There are several reasons why I have an "older" motor home:
One thing is that they were of a more simple design, and I can work on them myself. With so many of the new electronically controlled systems today, now you must find an electronics technician with mechanical aptitude who also has the required computer diagnostic system to inquire of the vehicle what is wrong with it.
Speaking as someone who has worked in electronics all his life, I do not like all of the electronic systems that have replaced the older simple mechanical systems in so many ways in the "modern" RVs. Even with the equipment and the experience I have, if the parts are not reasonably available, I cannot repair them. An electro-mechanical system usually can be bypassed or worked around to restore functionality to some level and let you keep moving. So many of the modern totally integrated computer controlled ones can leave you waiting for a large Class C tow truck.
The concept mentioned just above also applies to the appliances in an older motor home.
The roof height above the roadway on my motor home is only 9 feet.
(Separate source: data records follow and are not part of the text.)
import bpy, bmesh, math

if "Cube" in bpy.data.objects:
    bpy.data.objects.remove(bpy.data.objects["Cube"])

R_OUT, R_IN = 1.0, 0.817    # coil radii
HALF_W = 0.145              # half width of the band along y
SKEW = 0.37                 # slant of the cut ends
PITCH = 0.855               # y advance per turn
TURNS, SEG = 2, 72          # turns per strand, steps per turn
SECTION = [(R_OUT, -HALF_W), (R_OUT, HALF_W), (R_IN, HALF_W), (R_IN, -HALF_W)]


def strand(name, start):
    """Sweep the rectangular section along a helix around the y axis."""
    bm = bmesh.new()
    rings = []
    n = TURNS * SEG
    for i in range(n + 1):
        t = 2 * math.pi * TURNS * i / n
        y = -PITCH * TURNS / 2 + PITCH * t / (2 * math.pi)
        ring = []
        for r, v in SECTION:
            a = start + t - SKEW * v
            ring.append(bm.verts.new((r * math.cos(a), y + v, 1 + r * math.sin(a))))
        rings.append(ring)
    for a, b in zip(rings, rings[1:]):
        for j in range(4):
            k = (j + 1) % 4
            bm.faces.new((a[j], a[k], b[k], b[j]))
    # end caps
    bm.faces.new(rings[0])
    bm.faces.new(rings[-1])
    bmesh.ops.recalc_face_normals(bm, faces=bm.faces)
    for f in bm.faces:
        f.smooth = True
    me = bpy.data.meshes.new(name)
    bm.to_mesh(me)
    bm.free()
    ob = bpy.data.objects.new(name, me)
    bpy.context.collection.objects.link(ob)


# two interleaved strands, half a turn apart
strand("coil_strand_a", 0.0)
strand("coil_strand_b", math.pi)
That means that I am pushing between 24 and 36 square feet LESS sail area through the wind as I move down the road. There will be some effect on fuel economy.
That 9 foot roof height also means that, for me, there is room left up there for antennas. That is important to me, and the new modern motor homes taking advantage of 13.5 foot maximum allowed vehicle height do not have that space.
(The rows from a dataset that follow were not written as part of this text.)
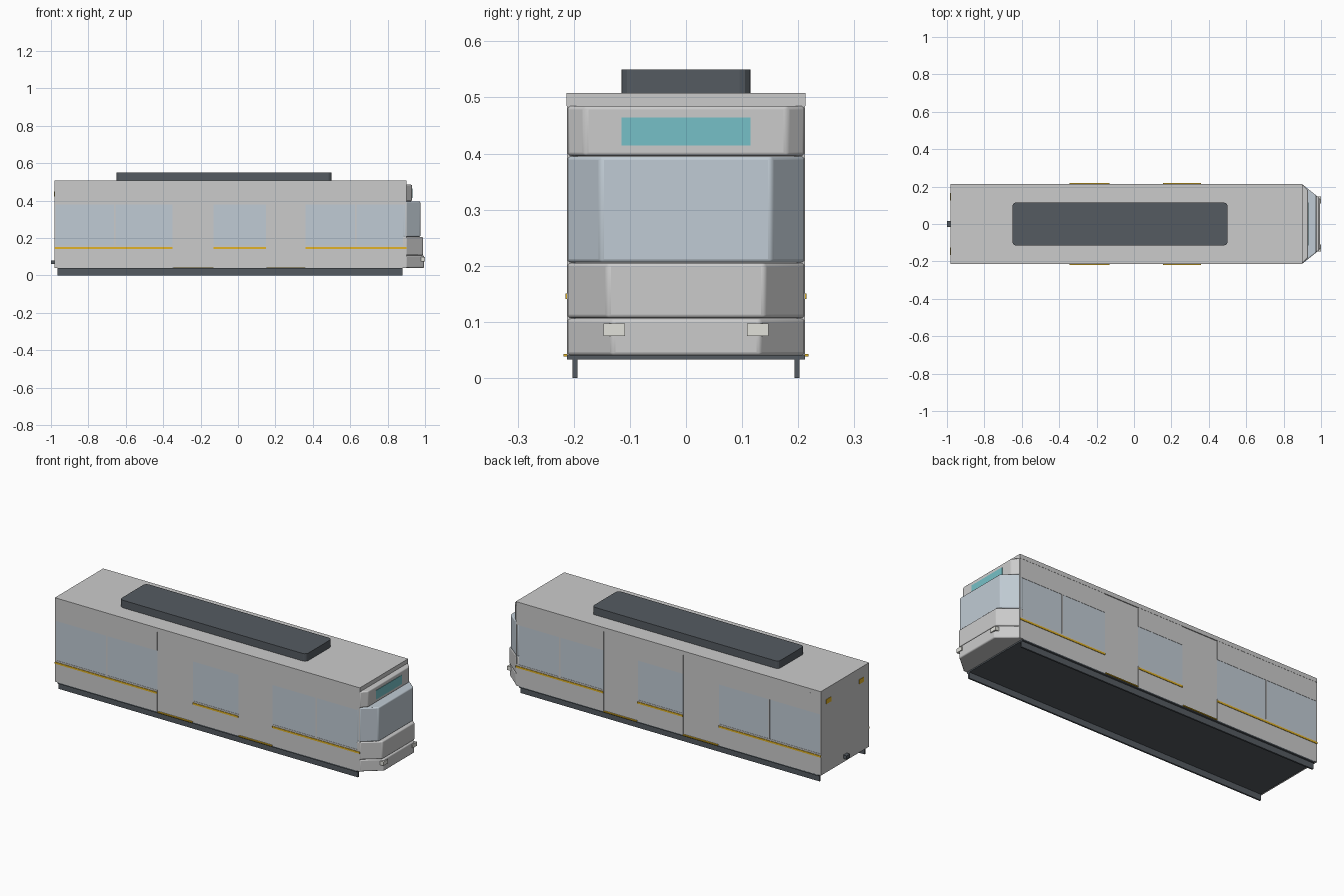
import bpy, bmesh, math

if "Cube" in bpy.data.objects:
    bpy.data.objects.remove(bpy.data.objects["Cube"])


def material(name, rgb):
    m = bpy.data.materials.new(name)
    m.diffuse_color = (*rgb, 1)
    m.use_nodes = True
    m.node_tree.nodes["Principled BSDF"].inputs["Base Color"].default_value = m.diffuse_color
    return m


DARK = material("dark_grey", (0.09, 0.105, 0.12))
GLASS = material("glass_blue", (0.53, 0.60, 0.66))
YELLOW = material("yellow", (0.75, 0.45, 0.02))
TEAL = material("teal", (0.18, 0.53, 0.57))
WHITE = material("lamp_white", (0.75, 0.75, 0.70))


def prism(name, outline, z0, z1, mat=None, bevel=0):
    """Extrude a counter-clockwise plan outline from z0 to z1."""
    bm = bmesh.new()
    face = bm.faces.new([bm.verts.new((x, y, z0)) for x, y in outline])
    top = bmesh.ops.extrude_face_region(bm, geom=[face])["geom"]
    for v in top:
        if isinstance(v, bmesh.types.BMVert):
            v.co.z = z1
    bmesh.ops.recalc_face_normals(bm, faces=bm.faces)
    mesh = bpy.data.meshes.new(name)
    bm.to_mesh(mesh)
    bm.free()
    ob = bpy.data.objects.new(name, mesh)
    bpy.context.collection.objects.link(ob)
    if mat:
        mesh.materials.append(mat)
    if bevel:
        mod = ob.modifiers.new("rounding", "BEVEL")
        mod.width, mod.segments = bevel, 3
        bpy.ops.object.select_all(action="DESELECT")
        ob.select_set(True)
        bpy.context.view_layer.objects.active = ob
        bpy.ops.object.shade_smooth_by_angle(angle=math.radians(35))
    return ob


def box(name, x0, x1, y0, y1, z0, z1, mat=None):
    return prism(name, [(x0, y0), (x1, y0), (x1, y1), (x0, y1)], z0, z1, mat)


def both_sides(name, x0, x1, y0, y1, z0, z1, mat=None):
    """Matching parts on the left and right of the vehicle."""
    box("front_" + name, x0, x1, -y1, -y0, z0, z1, mat)
    box("back_" + name, x0, x1, y0, y1, z0, z1, mat)


W = 0.212          # half width
REAR, NOSE = -0.98, 0.90

# Body core (its sides show as the recessed doors) and roof slab
box("body_core", REAR, NOSE, -0.208, 0.208, 0.04, 0.486)
box("roof_slab", REAR, NOSE, -W - 0.001, W + 0.001, 0.485, 0.508)

# Side panels: sill, header, posts, glass and yellow stripe for each bay
bays = [("rear", -0.98, -0.35, [-0.975, -0.66, -0.35]),
        ("middle", -0.13, 0.15, [-0.13, 0.15]),
        ("nose", 0.36, 0.90, [0.36, 0.63, 0.895])]
for tag, x0, x1, splits in bays:
    both_sides(tag + "_sill_panel", x0, x1, 0.206, W, 0.04, 0.16)
    both_sides(tag + "_header_panel", x0, x1, 0.206, W, 0.38, 0.486)
    both_sides(tag + "_stripe", x0, x1, 0.21, W + 0.003, 0.141, 0.151, YELLOW)
    for i, (a, b) in enumerate(zip(splits, splits[1:])):
        both_sides(f"{tag}_window_{i}", a, b, 0.206, 0.2105, 0.16, 0.38, GLASS)
    for i, x in enumerate(splits[1:-1]):
        both_sides(f"{tag}_post_{i}", x - 0.004, x + 0.004, 0.206, W, 0.16, 0.38)
both_sides("rear_corner_post", REAR, -0.975, 0.206, W, 0.16, 0.38)
both_sides("nose_corner_post", 0.895, NOSE, 0.206, W, 0.16, 0.38)

# Door headers and yellow thresholds
for tag, x0, x1 in [("rear", -0.35, -0.13), ("nose", 0.15, 0.36)]:
    both_sides(tag + "_door_step", x0 + 0.005, x1 - 0.002, 0.206, 0.218, 0.038, 0.043, YELLOW)

# Stepped nose: tapered tiers stacked from bottom to top
tiers = [("bumper", 0.04, 0.106, 0.995, 0.132, None),
         ("lower_nose", 0.107, 0.205, 0.990, 0.140, None),
         ("windscreen", 0.206, 0.395, 0.975, 0.152, GLASS),
         ("sign_housing", 0.396, 0.485, 0.930, 0.180, None)]
for name, z0, z1, x, w, mat in tiers:
    prism(name, [(0.88, -W), (NOSE, -W), (x, -w), (x, w), (NOSE, W), (0.88, W)],
          z0, z1, mat, 0.006)

# Destination sign and headlamps
box("destination_sign", 0.92, 0.932, -0.115, 0.115, 0.414, 0.464, TEAL)
both_sides("headlamp", 0.975, 1.0, 0.109, 0.147, 0.075, 0.097, WHITE)

# Roof equipment pod with rounded plan corners
px0, px1, pw, r = -0.65, 0.50, 0.115, 0.02
corners = [(px1 - r, pw - r, 0), (px0 + r, pw - r, 90),
           (px0 + r, -pw + r, 180), (px1 - r, -pw + r, 270)]
outline = [(cx + r * math.cos(math.radians(a + t)), cy + r * math.sin(math.radians(a + t)))
           for cx, cy, a in corners for t in (0, 30, 60, 90)]
prism("roof_pod", outline, 0.505, 0.55, DARK)

# Floor plate and lower skirts
box("floor_plate", -0.965, 0.88, -W, W, 0.033, 0.041, DARK)
both_sides("skirt", -0.965, 0.88, 0.193, 0.202, 0.0, 0.034, DARK)

# Rear markers and coupler
both_sides("tail_lamp", REAR - 0.003, REAR + 0.005, 0.125, 0.165, 0.422, 0.447, YELLOW)
box("coupler", -1.0, -0.97, -0.015, 0.015, 0.06, 0.08, DARK)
Of course, that taller height does allow the new motor homes to give you all of that storage space in "the basement." However, that also means that they take five (5) steps to get up into them. Mine requires only three (3) steps to get up into it. Those additional two (2) steps can be significant to many people, including a lot of them who are older now, and they can afford to have a motor home or other RV now, but can they conveniently get up into them to enjoy them?
Regarding a lot of the modern "upgrades" available with the modern motor homes, many of them can be fitted into an older motor home also. Mine now has all "Warm White" LED lighting inside, and most of the outside lighting is also LED, but not the headlights, yet. The LED lighting really helps the coach battery system run time, and also reduces the load on the alternator when driving at night. Solar panels can be fitted to almost anything to simplify, extend, and enhance "boondocking."
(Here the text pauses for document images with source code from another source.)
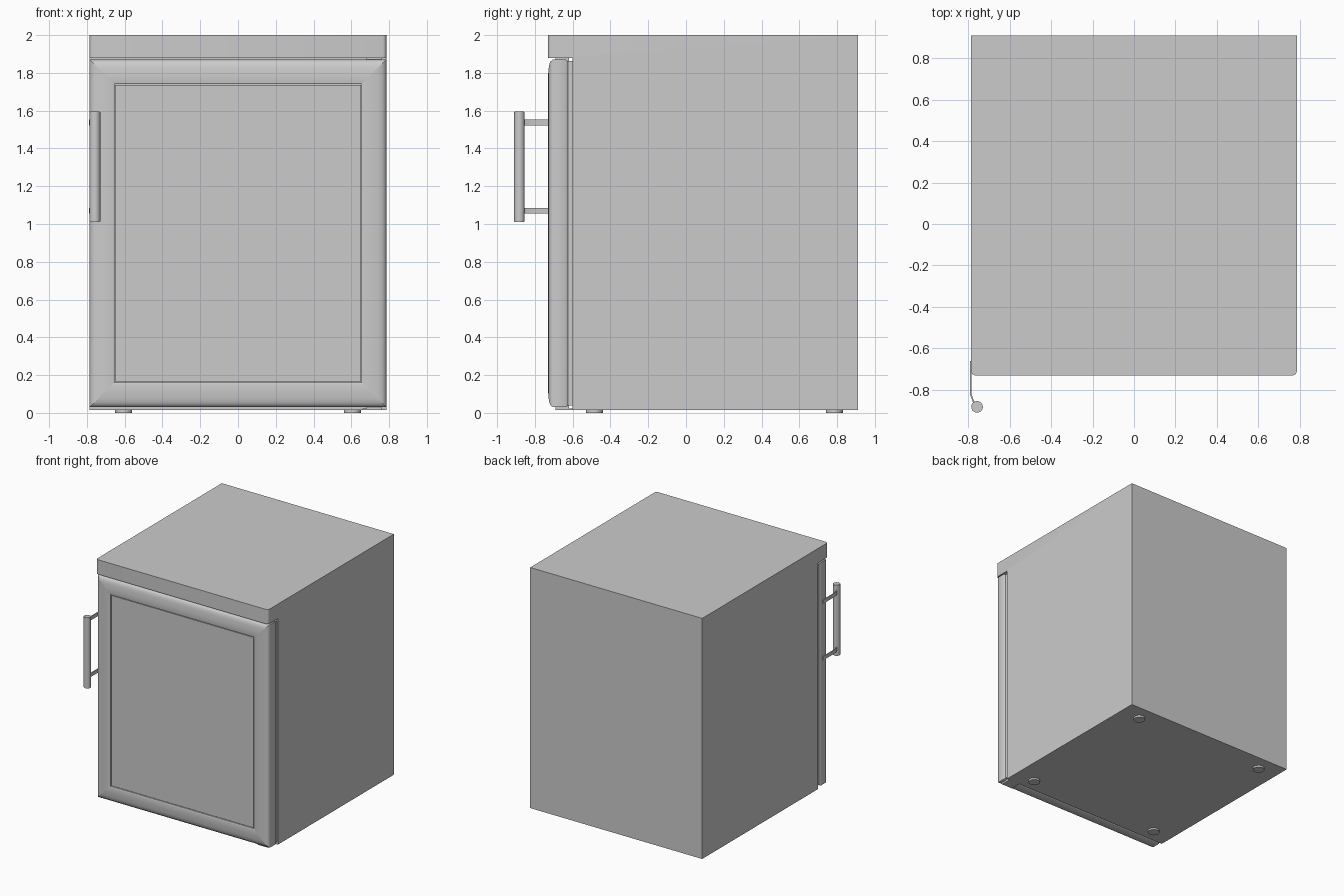
import bpy, bmesh, math
from mathutils import Vector

cube = bpy.data.objects.get("Cube")
if cube:
    bpy.data.objects.remove(cube, do_unlink=True)

grey = bpy.data.materials.new("light_grey")
grey.use_nodes = True
grey.diffuse_color = (0.6, 0.6, 0.6, 1)
grey.node_tree.nodes["Principled BSDF"].inputs["Base Color"].default_value = (0.6, 0.6, 0.6, 1)


def finish(name, bm, angle=30):
    bmesh.ops.recalc_face_normals(bm, faces=bm.faces)
    mesh = bpy.data.meshes.new(name)
    bm.to_mesh(mesh)
    bm.free()
    mesh.materials.append(grey)
    obj = bpy.data.objects.new(name, mesh)
    bpy.context.collection.objects.link(obj)
    bpy.ops.object.select_all(action='DESELECT')
    obj.select_set(True)
    bpy.context.view_layer.objects.active = obj
    bpy.ops.object.shade_smooth_by_angle(angle=math.radians(angle))
    return obj


def box(name, low, high):
    bm = bmesh.new()
    bmesh.ops.create_cube(bm, size=1)
    low, high = Vector(low), Vector(high)
    for v in bm.verts:
        v.co = (low + high) / 2 + v.co * (high - low)
    return finish(name, bm)


def cylinder(name, x, y, z0, z1, radius, bevel=0):
    bm = bmesh.new()
    bmesh.ops.create_cone(bm, cap_ends=True, segments=32, radius1=radius,
                          radius2=radius, depth=z1 - z0)
    bmesh.ops.translate(bm, verts=bm.verts, vec=(x, y, (z0 + z1) / 2))
    if bevel:
        rims = [e for e in bm.edges if abs(e.verts[0].co.z - e.verts[1].co.z) < 1e-5]
        bmesh.ops.bevel(bm, geom=rims, offset=bevel, segments=2, affect='EDGES')
    return finish(name, bm)


def extrude(points, vector):
    bm = bmesh.new()
    face = bm.faces.new([bm.verts.new(p) for p in points])
    new = bmesh.ops.extrude_face_region(bm, geom=[face])["geom"]
    bmesh.ops.translate(bm, vec=vector,
                        verts=[g for g in new if isinstance(g, bmesh.types.BMVert)])
    return bm


W, FRONT, BACK, SHELF = 0.785, -0.73, 0.91, -0.6

# Cabinet with the overhanging top, one L-shaped side profile
side = [(SHELF, 0.015), (BACK, 0.015), (BACK, 2), (FRONT, 2), (FRONT, 1.88), (SHELF, 1.88)]
bm = extrude([(-W, y, z) for y, z in side], (2 * W, 0, 0))
corners = [e for e in bm.edges if all(abs(v.co.y - FRONT) < 1e-4 for v in e.verts)
           and abs(e.verts[0].co.x - e.verts[1].co.x) < 1e-4]
bmesh.ops.bevel(bm, geom=corners, offset=0.02, segments=5, profile=0.5, affect='EDGES')
finish("cabinet", bm)

# Door frame: four mitred bars with a rounded section (inset, depth)
section = [(0.012, -0.625), (0, -0.635), (0, -0.705), (0.008, -0.716), (0.022, -0.723),
           (0.045, -0.727), (0.08, -0.73), (0.122, -0.73), (0.13, -0.726), (0.13, -0.71)]
MID, HALF = 0.95, 0.92
signs = [(-1, -1), (1, -1), (1, 1), (-1, 1)]
bm = bmesh.new()
for i in range(4):
    ends = [[bm.verts.new((sx * (W - d), y, MID + sz * (HALF - d))) for d, y in section]
            for sx, sz in (signs[i], signs[(i + 1) % 4])]
    for k in range(len(section) - 1):
        bm.faces.new((ends[0][k], ends[1][k], ends[1][k + 1], ends[0][k + 1]))
frame = finish("door_frame", bm, 60)

# Door core, front panel with a narrow groove around it, and seal
box("door_core", (-0.773, -0.712, 0.042), (0.773, -0.625, 1.858))
box("door_panel", (-0.65, -0.724, 0.165), (0.65, -0.70, 1.735))
box("door_seal", (-0.777, -0.625, 0.038), (0.777, SHELF, 1.862))

# Hinges above and below the door
for name, z0, z1 in (("upper_hinge", 1.85, 1.882), ("lower_hinge", 0.016, 0.05)):
    box(name, (0.68, -0.69, z0), (0.76, -0.62, z1))
box("lower_hinge_bracket", (0.66, -0.69, 0.016), (0.76, -0.59, 0.024))

# Handle: vertical bar on two bent straps
cylinder("handle_bar", -0.757, -0.882, 1.01, 1.595, 0.028, 0.003)
strap = [(-0.79, -0.66), (-0.79, -0.825), (-0.775, -0.865), (-0.757, -0.875),
         (-0.757, -0.868), (-0.77, -0.858), (-0.783, -0.822), (-0.783, -0.66)]
for name, z in (("lower_handle_strap", 1.055), ("upper_handle_strap", 1.522)):
    finish(name, extrude([(x, y, z) for x, y in strap], (0, 0, 0.031)))

# Feet
for sx, side_name in ((-1, "right"), (1, "left")):
    for y, end in ((-0.485, "front"), (0.785, "back")):
        cylinder(f"{end}_{side_name}_foot", sx * 0.605, y, 0, 0.02, 0.045)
Again, looking at simple physical characteristics, many of the RV facilities in National Parks and some other places were designed and built for RVs with a maximum length of 35 feet. The modern 40 to 45 foot long motor homes simply will not fit. My venerable motor home is 32 feet and 4 inches long. It can go just about anywhere and park there. This also includes most shopping center parking lots where I can take two spaces head-to-head and fit into that space.
The interior design of an older motor home is something that I still appreciate. I wanted to do something with a motor home back when the Dodge Travco came out, and I was also interested in the GMC motor home. The woman I was married to back then vetoed that idea both times, even when it was pointed out that the GMC motor home had overcome several of the objections she voiced. Well, I am not married to her any more, at her request, and the child support years are over also, so no one cares what I do with my money now; not even the State. Well, actually the State might appreciate the somewhat larger annual fees they charge for the motor home, but it is not at all like the profit they made off me back during the child support years. (Yes, the legal references are available showing that this is true.) But now I do have and I am enjoying a motor home from that time period.
As you can tell, not only are there practical reasons for having an older RV, there can also be emotional reasons. In my case, that also includes the point that this particular motor home did belong to a young lady who I had worked with and flown with. When she died completely unexpectedly, her sister who became the executor of her estate, offered it to me at a very reasonable price. It had sat for several years, and it did take a few days working on it to get it capable of being driven again to get it home.
Latte Land, Washington